Welcome to my own personal Earth Day morning nightmare, in which I have just wasted all 10 minutes worth of water trying to get the hot water heater to trigger at my hotel. I have to run a three-hour-long panel session in a mere three hours, and I'm the sort of person who isn't fully awake unless I get my head wet. So, please excuse any typos while I write first before really waking up. Wet hair in public be damned.

In any event, I found this link in my inbox from Echelon for a promotional video touting smart meters of all things. The Hilton here in Disney sure could have used this technology this morning! I've been meaning to write for some while about Echelon, which I'm used to thinking of as the building automation people from when I covered them a gazillion years ago (OK, probably 12) when I used to be based in Silicon Valley.

Today, there are something like 350,000 buildings around the world that use the company's embedded control network technology, according to Barry Haaser, senior director at Echelon. "These buildings are essentially green, but they don't realize it," he says.

OK, so that may be overstating it, since it takes policy, not just technology, to make a green building. But smart metering will absolutely positively be a part of the green technology future in every place from the data center (where companies such as SynapSense are making a play) to smart grid instrumentation (from companies such as SmartSynch) and building automation (ala Echelon and products such as its networked energy services and servers). Echelon itself is seeing its technology used as part of everything from smart thermostats to networking street lights that can communicate information about outages, as an example. Haaser says Echelon projects that something like 70 million smart meters will be deployed over the next several years as part of both new construction and building retrofits, mainly because the incentives are there for saving energy use. "We will find that there are mandates for government buildings to achieve savings," he says.

Echelon just shipped its one millionth smart meter, which means there's plenty of opportunity.

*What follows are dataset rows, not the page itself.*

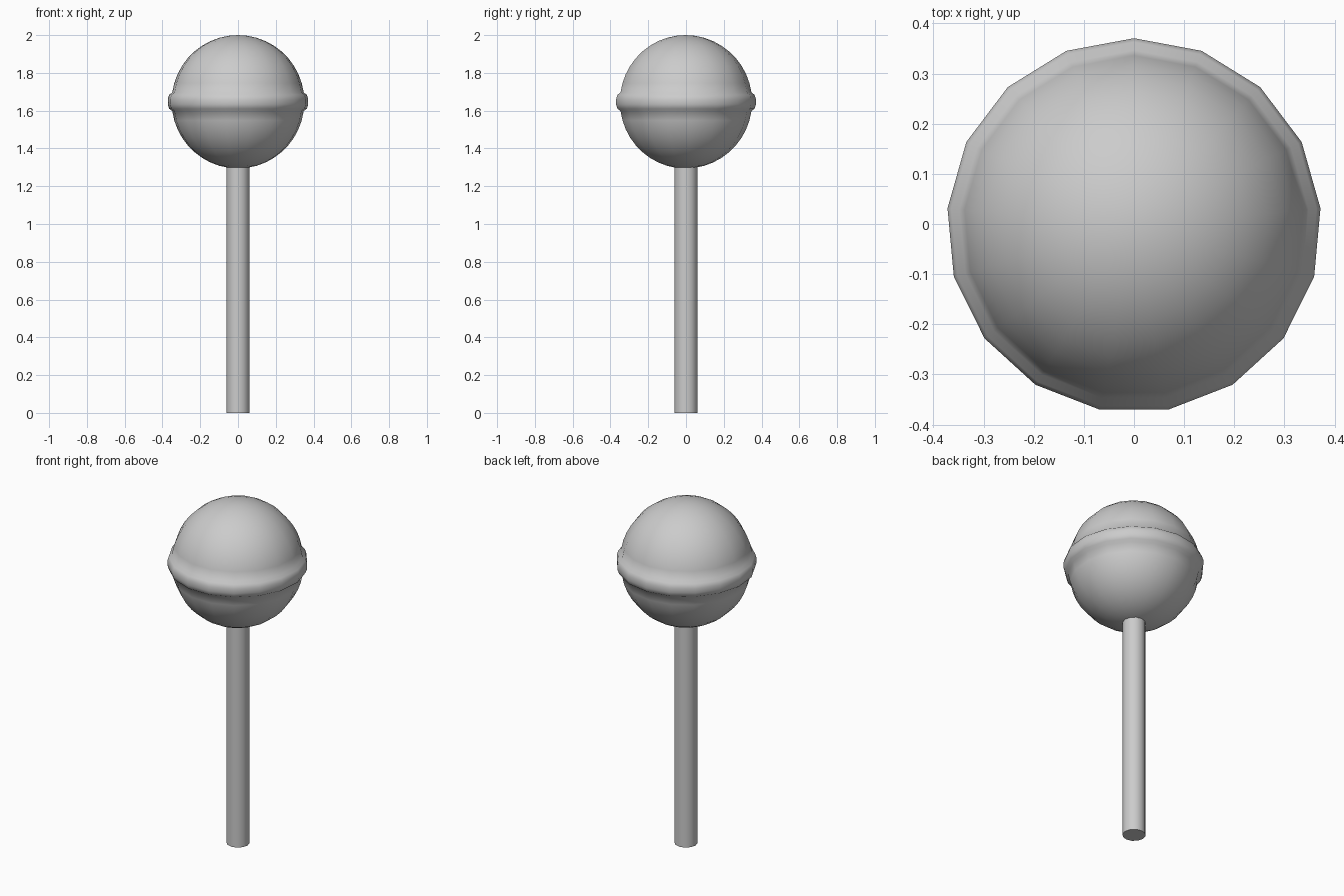
import bpy, bmesh
from math import sin, cos, pi, radians

if "Cube" in bpy.data.objects:
    bpy.data.objects.remove(bpy.data.objects["Cube"])

CZ, R, OFF = 1.647, 0.353, -0.003   # ball centre height, radius, centring offset


def lathe(name, profile, sides, start, y=0.0, angle=40):
    """Revolve (radius, z) points about z; zero radii become poles."""
    bm = bmesh.new()
    rings = []
    for r, z in profile:
        n = 1 if r < 1e-6 else sides
        rings.append([bm.verts.new((r * cos(start + 2 * pi * i / sides),
                                    y + r * sin(start + 2 * pi * i / sides), z))
                      for i in range(n)])
    for a, b in zip(rings, rings[1:]):
        for i in range(sides):
            j = (i + 1) % sides
            quad = [a[i % len(a)], a[j % len(a)], b[j % len(b)], b[i % len(b)]]
            bm.faces.new(list(dict.fromkeys(quad)))
    bmesh.ops.recalc_face_normals(bm, faces=bm.faces)
    me = bpy.data.meshes.new(name)
    bm.to_mesh(me)
    bm.free()
    ob = bpy.data.objects.new(name, me)
    bpy.context.collection.objects.link(ob)
    bpy.ops.object.select_all(action='DESELECT')
    bpy.context.view_layer.objects.active = ob
    ob.select_set(True)
    bpy.ops.object.shade_smooth_by_angle(angle=radians(angle))
    return ob


# Candy ball with a raised rounded band round the middle
lower = [(R * sin(t), CZ - R * cos(t)) for t in [radians(82) * i / 10 for i in range(11)]]
upper = [(r, 2 * CZ - z) for r, z in reversed(lower)]
band = [(0.366, CZ - 0.037), (0.3735, CZ - 0.013), (0.3735, CZ + 0.013), (0.366, CZ + 0.037)]
lathe("candy_ball", lower + band + upper, 17, pi / 2, OFF, 80)

# Stick
lathe("stick", [(0, 0), (0.062, 0), (0.062, 1.33), (0, 1.33)], 12, 0)
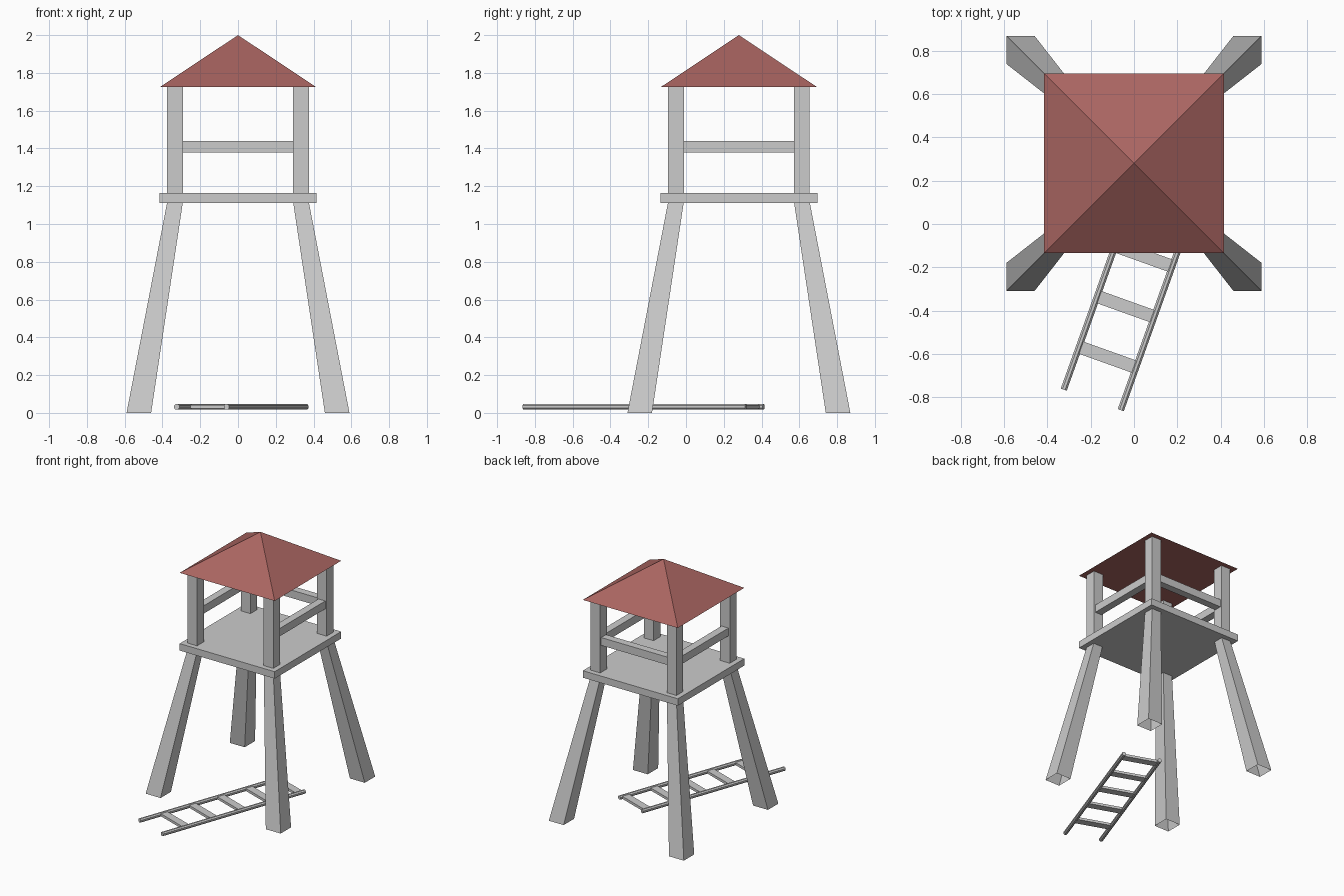
import bpy, bmesh
from math import radians
from mathutils import Matrix, Vector

if "Cube" in bpy.data.objects:
    bpy.data.objects.remove(bpy.data.objects["Cube"])

CY = 0.28  # tower centre in y


def make(name, bm, mat=None):
    bmesh.ops.recalc_face_normals(bm, faces=bm.faces)
    me = bpy.data.meshes.new(name)
    bm.to_mesh(me)
    bm.free()
    ob = bpy.data.objects.new(name, me)
    bpy.context.collection.objects.link(ob)
    if mat:
        me.materials.append(mat)
    return ob


def box(name, lo, hi, matrix=Matrix()):
    lo, hi = Vector(lo), Vector(hi)
    bm = bmesh.new()
    bmesh.ops.create_cube(bm, size=1, matrix=matrix @ Matrix.Translation((lo + hi) / 2)
                          @ Matrix.Diagonal((*(hi - lo), 1)))
    return make(name, bm)


def leg(name, sx, sy):
    # splayed, tapered square tube, open at both ends
    bm = bmesh.new()
    rings = []
    for z, a, b in ((0, 0.46, 0.59), (1.115, 0.292, 0.375)):
        rings.append([bm.verts.new((sx * x, CY + sy * y, z))
                      for x, y in ((a, a), (b, a), (b, b), (a, b))])
    for i in range(4):
        j = (i + 1) % 4
        bm.faces.new((rings[0][i], rings[0][j], rings[1][j], rings[1][i]))
    return make(name, bm)


# legs and cabin posts
for sx, side in ((-1, "left"), (1, "right")):
    for sy, end in ((-1, "front"), (1, "back")):
        leg(f"{end}_{side}_leg", sx, sy)
        c = Vector((sx * 0.333, CY + sy * 0.333, 0))
        box(f"{end}_{side}_post", c + Vector((-0.042, -0.042, 1.16)),
            c + Vector((0.042, 0.042, 1.725)))

# platform
box("platform", (-0.415, CY - 0.415, 1.11), (0.415, CY + 0.415, 1.165))

# railings on left, right and back; the front is open
for name, ang in (("back_rail", 0), ("left_rail", 90), ("right_rail", -90)):
    box(name, (-0.293, 0.303, 1.378), (0.293, 0.363, 1.44),
        Matrix.Translation((0, CY, 0)) @ Matrix.Rotation(radians(ang), 4, 'Z'))

# pyramid roof
red = bpy.data.materials.new("roof_red")
red.diffuse_color = (0.40, 0.13, 0.12, 1)
red.use_nodes = True
red.node_tree.nodes["Principled BSDF"].inputs["Base Color"].default_value = red.diffuse_color
bm = bmesh.new()
base = [bm.verts.new((x * 0.415, CY + y * 0.415, 1.724))
        for x, y in ((-1, -1), (1, -1), (1, 1), (-1, 1))]
apex = bm.verts.new((0, CY, 2.0))
bm.faces.new(base)
for i in range(4):
    bm.faces.new((base[i], base[(i + 1) % 4], apex))
make("roof", bm, red)

# ladder lying on the ground, local y along its length
M = Matrix.Translation((-0.193, -0.813, 0.032)) @ Matrix.Rotation(radians(-19.7), 4, 'Z')
for sx, side in ((-1, "left"), (1, "right")):
    bm = bmesh.new()
    bmesh.ops.create_cone(bm, cap_ends=True, segments=8, radius1=0.016, radius2=0.016, depth=1.25,
                          matrix=M @ Matrix.Translation((sx * 0.14, 0.625, 0))
                          @ Matrix.Rotation(radians(90), 4, 'X')
                          @ Matrix.Rotation(radians(22.5), 4, 'Z'))
    make(f"ladder_{side}_rail", bm)
for i in range(5):
    y = 0.21 + i * 0.248
    box(f"ladder_rung_{i + 1}", (-0.135, y - 0.03, -0.01), (0.135, y + 0.03, 0.01), M)
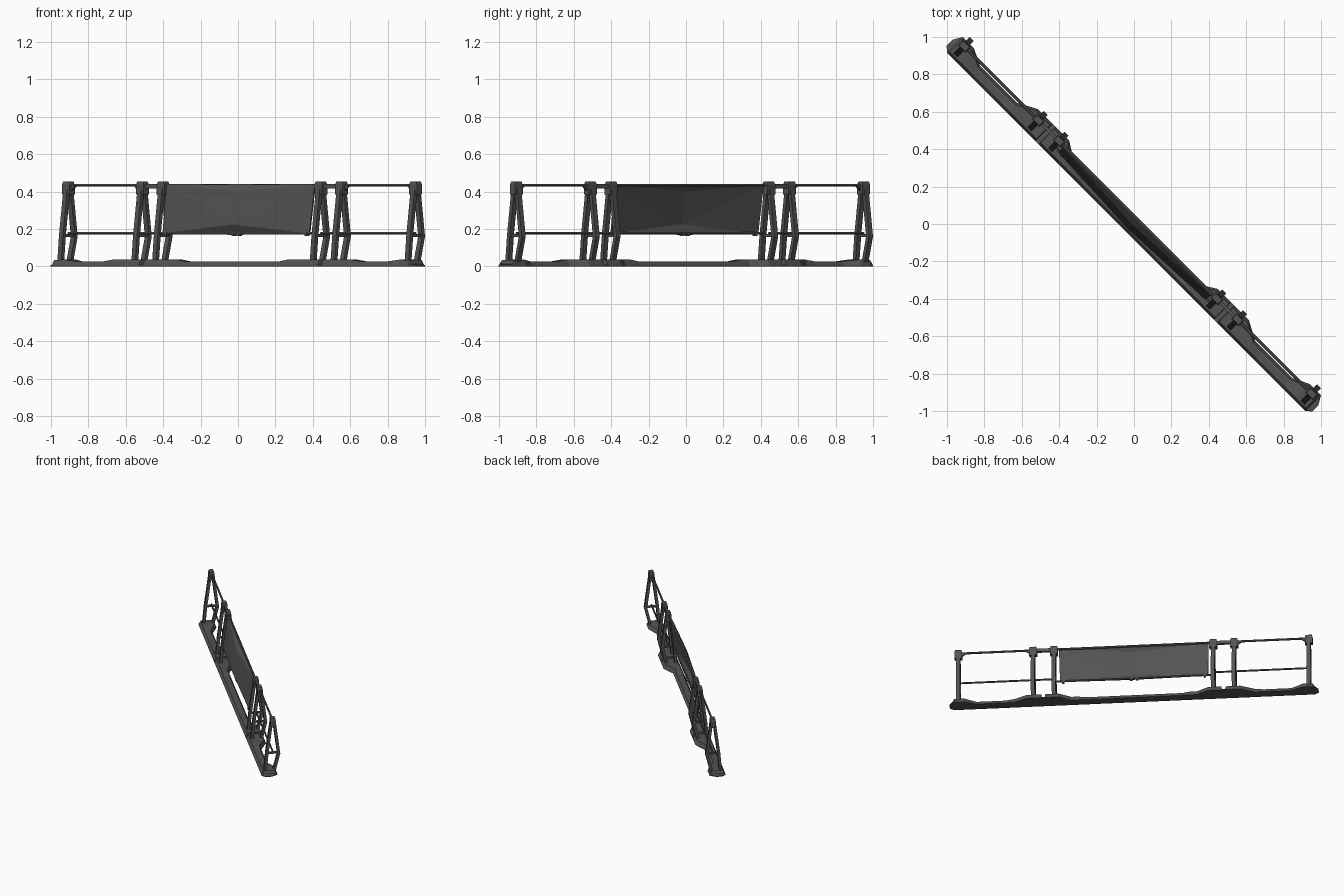
import bpy, bmesh, math
from mathutils import Matrix, Vector

if "Cube" in bpy.data.objects:
    bpy.data.objects.remove(bpy.data.objects["Cube"])

# Everything is modelled along local X (length) and Y (depth), then turned onto the diagonal
TURN = Matrix.Rotation(math.radians(-45), 4, 'Z')
POSTS = [-1.313, -0.753, -0.596, 0.596, 0.753, 1.313]
RAIL_Y = 0.03

DARK = bpy.data.materials.new("dark_metal")
DARK.diffuse_color = (0.09, 0.088, 0.085, 1)
DARK.use_nodes = True
DARK.node_tree.nodes["Principled BSDF"].inputs["Base Color"].default_value = DARK.diffuse_color


def finish(name, bm):
    bmesh.ops.recalc_face_normals(bm, faces=bm.faces)
    bm.transform(TURN)
    me = bpy.data.meshes.new(name)
    bm.to_mesh(me)
    bm.free()
    me.materials.append(DARK)
    ob = bpy.data.objects.new(name, me)
    bpy.context.collection.objects.link(ob)
    return ob


def add_box(bm, c, s, taper=1.0):
    r = bmesh.ops.create_cube(bm, size=1)
    for v in r['verts']:
        k = taper if v.co.z > 0 else 1.0
        v.co = Vector((c[0] + v.co.x * s[0] * k, c[1] + v.co.y * s[1] * k, c[2] + v.co.z * s[2]))


def loft(bm, rings):
    rows = [[bm.verts.new(p) for p in ring] for ring in rings]
    n = len(rows[0])
    for a, b in zip(rows, rows[1:]):
        for i in range(n):
            bm.faces.new((a[i], a[(i + 1) % n], b[(i + 1) % n], b[i]))
    bm.faces.new(rows[0])
    bm.faces.new(rows[-1])


def add_bar(bm, x0, x1, y, z, r, sides=6):
    loft(bm, [[(x, y + r * math.cos(math.tau * i / sides), z + r * math.sin(math.tau * i / sides))
               for i in range(sides)] for x in (x0, x1)])


# Base kerb: strip widening into plates under the posts, with a slot between
# paired posts (x, front, back, height)
half = [(0.36, -0.06, 0.014, 0.027), (0.42, -0.06, 0.014, 0.036), (0.47, -0.06, 0.014, 0.036),
        (0.56, -0.06, 0.07, 0.036), (0.660, -0.06, 0.07, 0.036), (0.662, -0.06, 0.07, 0.008),
        (0.688, -0.06, 0.07, 0.008), (0.690, -0.06, 0.07, 0.036), (0.80, -0.06, 0.07, 0.036),
        (0.90, -0.06, 0.016, 0.036), (0.97, -0.06, 0.016, 0.027), (1.18, -0.06, 0.016, 0.027),
        (1.27, -0.06, 0.06, 0.036), (1.345, -0.06, 0.06, 0.034), (1.354, -0.06, 0.06, 0.012),
        (1.382, -0.035, 0.012, 0.008)]
stations = [(-x, f, b, h) for x, f, b, h in reversed(half)] + half
bm = bmesh.new()
loft(bm, [[(x, f, 0), (x, b, 0), (x, b, .006), (x, b - .014, h), (x, f + .014, h), (x, f, .006)]
          for x, f, b, h in stations])
finish("base_kerb", bm)

# Posts: straight front leg, kinked back leg, crossbar and cap
for n, x in enumerate(POSTS, 1):
    bm = bmesh.new()
    for path in ([(-.028, .02), (-.014, .17), (.018, .41)],
                 [(.04, .02), (.075, .16), (.042, .41)]):
        loft(bm, [[(x - .015, y - .011, z), (x + .015, y - .011, z),
                   (x + .015, y + .011, z), (x - .015, y + .011, z)] for y, z in path])
    add_box(bm, (x, .03, .165), (.014, .10, .014))
    finish(f"post_{n}", bm)
    bm = bmesh.new()
    add_box(bm, (x, RAIL_Y, .41), (.058, .04, .05))
    add_box(bm, (x, RAIL_Y, .445), (.058, .04, .02), .8)
    finish(f"post_cap_{n}", bm)

# Rails
bm = bmesh.new()
add_bar(bm, POSTS[0], POSTS[-1], RAIL_Y, .433, .008)
finish("top_rail", bm)
bm = bmesh.new()
add_bar(bm, POSTS[0], POSTS[2], RAIL_Y, .177, .007)
add_bar(bm, POSTS[3], POSTS[5], RAIL_Y, .177, .007)
add_bar(bm, POSTS[2], POSTS[3], -.008, .177, .007)
finish("middle_rail", bm)

# Thick links between paired posts, and small gussets under the top rail
bm = bmesh.new()
for a, b in ((1, 2), (3, 4)):
    add_box(bm, ((POSTS[a] + POSTS[b]) / 2, RAIL_Y, .428), (POSTS[b] - POSTS[a], .018, .026))
for x, d in ((POSTS[0], 1), (POSTS[1], -1), (POSTS[4], 1), (POSTS[5], -1)):
    loft(bm, [[(x + d * .02, y, .43), (x + d * .06, y, .43), (x + d * .02, y, .40)]
              for y in (RAIL_Y - .007, RAIL_Y + .007)])
finish("links_and_gussets", bm)

# Hanging panel: faceted sheet slung from the top rail, sagging at the middle seam
bm = bmesh.new()
top = [bm.verts.new(p) for p in ((-.56, .024, .437), (0, .022, .437), (.56, .024, .437))]
low = [bm.verts.new(p) for p in ((-.555, -.012, .175), (0, -.012, .170), (.555, -.012, .175))]
fold = bm.verts.new((0, -.004, .400))
sag = bm.verts.new((0, -.038, .225))
for s in (0, 2):
    for tri in ((top[s], top[1], fold), (top[s], fold, sag),
                (top[s], sag, low[s]), (low[s], sag, low[1])):
        bm.faces.new(tri)
panel = finish("hanging_panel", bm)
thick = panel.modifiers.new("thickness", 'SOLIDIFY')
thick.thickness = .008
thick.offset = 0

# Clips along the bottom edge of the panel
bm = bmesh.new()
for x in (-.53, -.022, .022, .53):
    add_box(bm, (x, -.01, .173), (.018, .02, .022))
finish("panel_clips", bm)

Addendum: Would be remiss if I didn't mention ZigBee as part of this smart metering rant. According to the latest information from the company, it's working with Reliant Energy, Direct Energy Texas and TXU Energy on residential smart metering projects in Houston and Dallas/Fort Worth. It also is connected with Southern California Edison's SmartConnect program, which includes plans to replace 5 million electric meters with smart meters from 2009 to 2012. It also reminds me that DataMonitor put out a smart meter adoption report last year that predicts smart meters will be in 89 percent of North America households by the year 2012.

Hey Hilton, have I got an investment for you!